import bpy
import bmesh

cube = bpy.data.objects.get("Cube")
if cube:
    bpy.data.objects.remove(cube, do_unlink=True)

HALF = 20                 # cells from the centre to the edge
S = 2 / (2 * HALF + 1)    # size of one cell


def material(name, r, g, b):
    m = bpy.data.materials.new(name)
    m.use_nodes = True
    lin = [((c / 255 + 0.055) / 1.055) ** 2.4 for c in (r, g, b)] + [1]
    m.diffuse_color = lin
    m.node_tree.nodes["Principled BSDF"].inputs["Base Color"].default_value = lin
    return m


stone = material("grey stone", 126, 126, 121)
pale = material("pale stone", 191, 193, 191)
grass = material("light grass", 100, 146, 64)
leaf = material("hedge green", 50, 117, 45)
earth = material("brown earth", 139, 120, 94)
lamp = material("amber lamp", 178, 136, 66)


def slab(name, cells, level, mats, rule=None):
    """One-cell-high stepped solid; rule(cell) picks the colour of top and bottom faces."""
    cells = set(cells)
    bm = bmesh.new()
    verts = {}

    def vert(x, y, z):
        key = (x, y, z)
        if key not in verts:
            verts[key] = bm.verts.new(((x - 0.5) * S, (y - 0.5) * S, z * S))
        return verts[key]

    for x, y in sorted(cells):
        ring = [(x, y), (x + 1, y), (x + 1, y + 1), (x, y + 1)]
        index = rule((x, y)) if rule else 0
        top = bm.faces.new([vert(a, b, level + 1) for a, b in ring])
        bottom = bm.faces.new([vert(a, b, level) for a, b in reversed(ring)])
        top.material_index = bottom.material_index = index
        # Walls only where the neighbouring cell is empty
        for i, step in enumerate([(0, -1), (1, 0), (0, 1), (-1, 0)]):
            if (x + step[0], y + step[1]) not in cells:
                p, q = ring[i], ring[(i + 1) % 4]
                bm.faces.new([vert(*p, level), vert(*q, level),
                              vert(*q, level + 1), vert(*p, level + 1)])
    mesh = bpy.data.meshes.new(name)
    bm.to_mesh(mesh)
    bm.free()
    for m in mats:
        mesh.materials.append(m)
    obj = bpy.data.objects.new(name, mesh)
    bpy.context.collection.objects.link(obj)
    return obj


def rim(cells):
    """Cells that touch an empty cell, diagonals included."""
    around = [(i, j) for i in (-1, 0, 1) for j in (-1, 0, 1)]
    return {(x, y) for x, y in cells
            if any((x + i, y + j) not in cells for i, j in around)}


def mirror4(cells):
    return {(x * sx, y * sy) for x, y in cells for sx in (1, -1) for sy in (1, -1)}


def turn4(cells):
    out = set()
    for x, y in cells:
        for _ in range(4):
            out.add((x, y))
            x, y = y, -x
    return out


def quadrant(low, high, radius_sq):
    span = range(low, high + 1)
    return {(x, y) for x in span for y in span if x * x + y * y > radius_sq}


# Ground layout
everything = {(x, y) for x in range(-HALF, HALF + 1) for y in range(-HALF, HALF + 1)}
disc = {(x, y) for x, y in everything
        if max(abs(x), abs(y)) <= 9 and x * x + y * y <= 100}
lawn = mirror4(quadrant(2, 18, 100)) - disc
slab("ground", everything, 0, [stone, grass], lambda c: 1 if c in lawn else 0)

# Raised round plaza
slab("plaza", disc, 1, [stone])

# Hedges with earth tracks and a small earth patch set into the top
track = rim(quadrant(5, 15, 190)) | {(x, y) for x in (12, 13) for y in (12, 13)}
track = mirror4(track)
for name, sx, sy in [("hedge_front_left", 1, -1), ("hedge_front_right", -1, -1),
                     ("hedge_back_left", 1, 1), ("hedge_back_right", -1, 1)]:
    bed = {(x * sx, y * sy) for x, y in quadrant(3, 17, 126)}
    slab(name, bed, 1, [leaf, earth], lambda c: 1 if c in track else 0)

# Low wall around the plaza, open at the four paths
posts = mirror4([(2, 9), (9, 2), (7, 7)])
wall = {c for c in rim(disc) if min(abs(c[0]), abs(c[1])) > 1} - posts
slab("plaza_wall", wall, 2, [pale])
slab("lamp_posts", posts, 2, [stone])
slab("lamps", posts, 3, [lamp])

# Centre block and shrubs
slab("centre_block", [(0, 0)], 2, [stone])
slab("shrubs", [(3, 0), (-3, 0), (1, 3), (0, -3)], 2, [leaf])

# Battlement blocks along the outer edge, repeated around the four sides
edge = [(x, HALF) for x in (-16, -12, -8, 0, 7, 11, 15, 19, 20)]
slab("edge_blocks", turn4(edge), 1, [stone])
=-=-=
#### Exercise goal
Reproduce exactly the stretch of the material above that starts at the line with "# Walls only" and ends at the line with "# Hedges with", both included, and nothing else.

#### Result for this exercise
        # Walls only where the neighbouring cell is empty
        for i, step in enumerate([(0, -1), (1, 0), (0, 1), (-1, 0)]):
            if (x + step[0], y + step[1]) not in cells:
                p, q = ring[i], ring[(i + 1) % 4]
                bm.faces.new([vert(*p, level), vert(*q, level),
                              vert(*q, level + 1), vert(*p, level + 1)])
    mesh = bpy.data.meshes.new(name)
    bm.to_mesh(mesh)
    bm.free()
    for m in mats:
        mesh.materials.append(m)
    obj = bpy.data.objects.new(name, mesh)
    bpy.context.collection.objects.link(obj)
    return obj


def rim(cells):
    """Cells that touch an empty cell, diagonals included."""
    around = [(i, j) for i in (-1, 0, 1) for j in (-1, 0, 1)]
    return {(x, y) for x, y in cells
            if any((x + i, y + j) not in cells for i, j in around)}


def mirror4(cells):
    return {(x * sx, y * sy) for x, y in cells for sx in (1, -1) for sy in (1, -1)}


def turn4(cells):
    out = set()
    for x, y in cells:
        for _ in range(4):
            out.add((x, y))
            x, y = y, -x
    return out


def quadrant(low, high, radius_sq):
    span = range(low, high + 1)
    return {(x, y) for x in span for y in span if x * x + y * y > radius_sq}


# Ground layout
everything = {(x, y) for x in range(-HALF, HALF + 1) for y in range(-HALF, HALF + 1)}
disc = {(x, y) for x, y in everything
        if max(abs(x), abs(y)) <= 9 and x * x + y * y <= 100}
lawn = mirror4(quadrant(2, 18, 100)) - disc
slab("ground", everything, 0, [stone, grass], lambda c: 1 if c in lawn else 0)

# Raised round plaza
slab("plaza", disc, 1, [stone])

# Hedges with earth tracks and a small earth patch set into the top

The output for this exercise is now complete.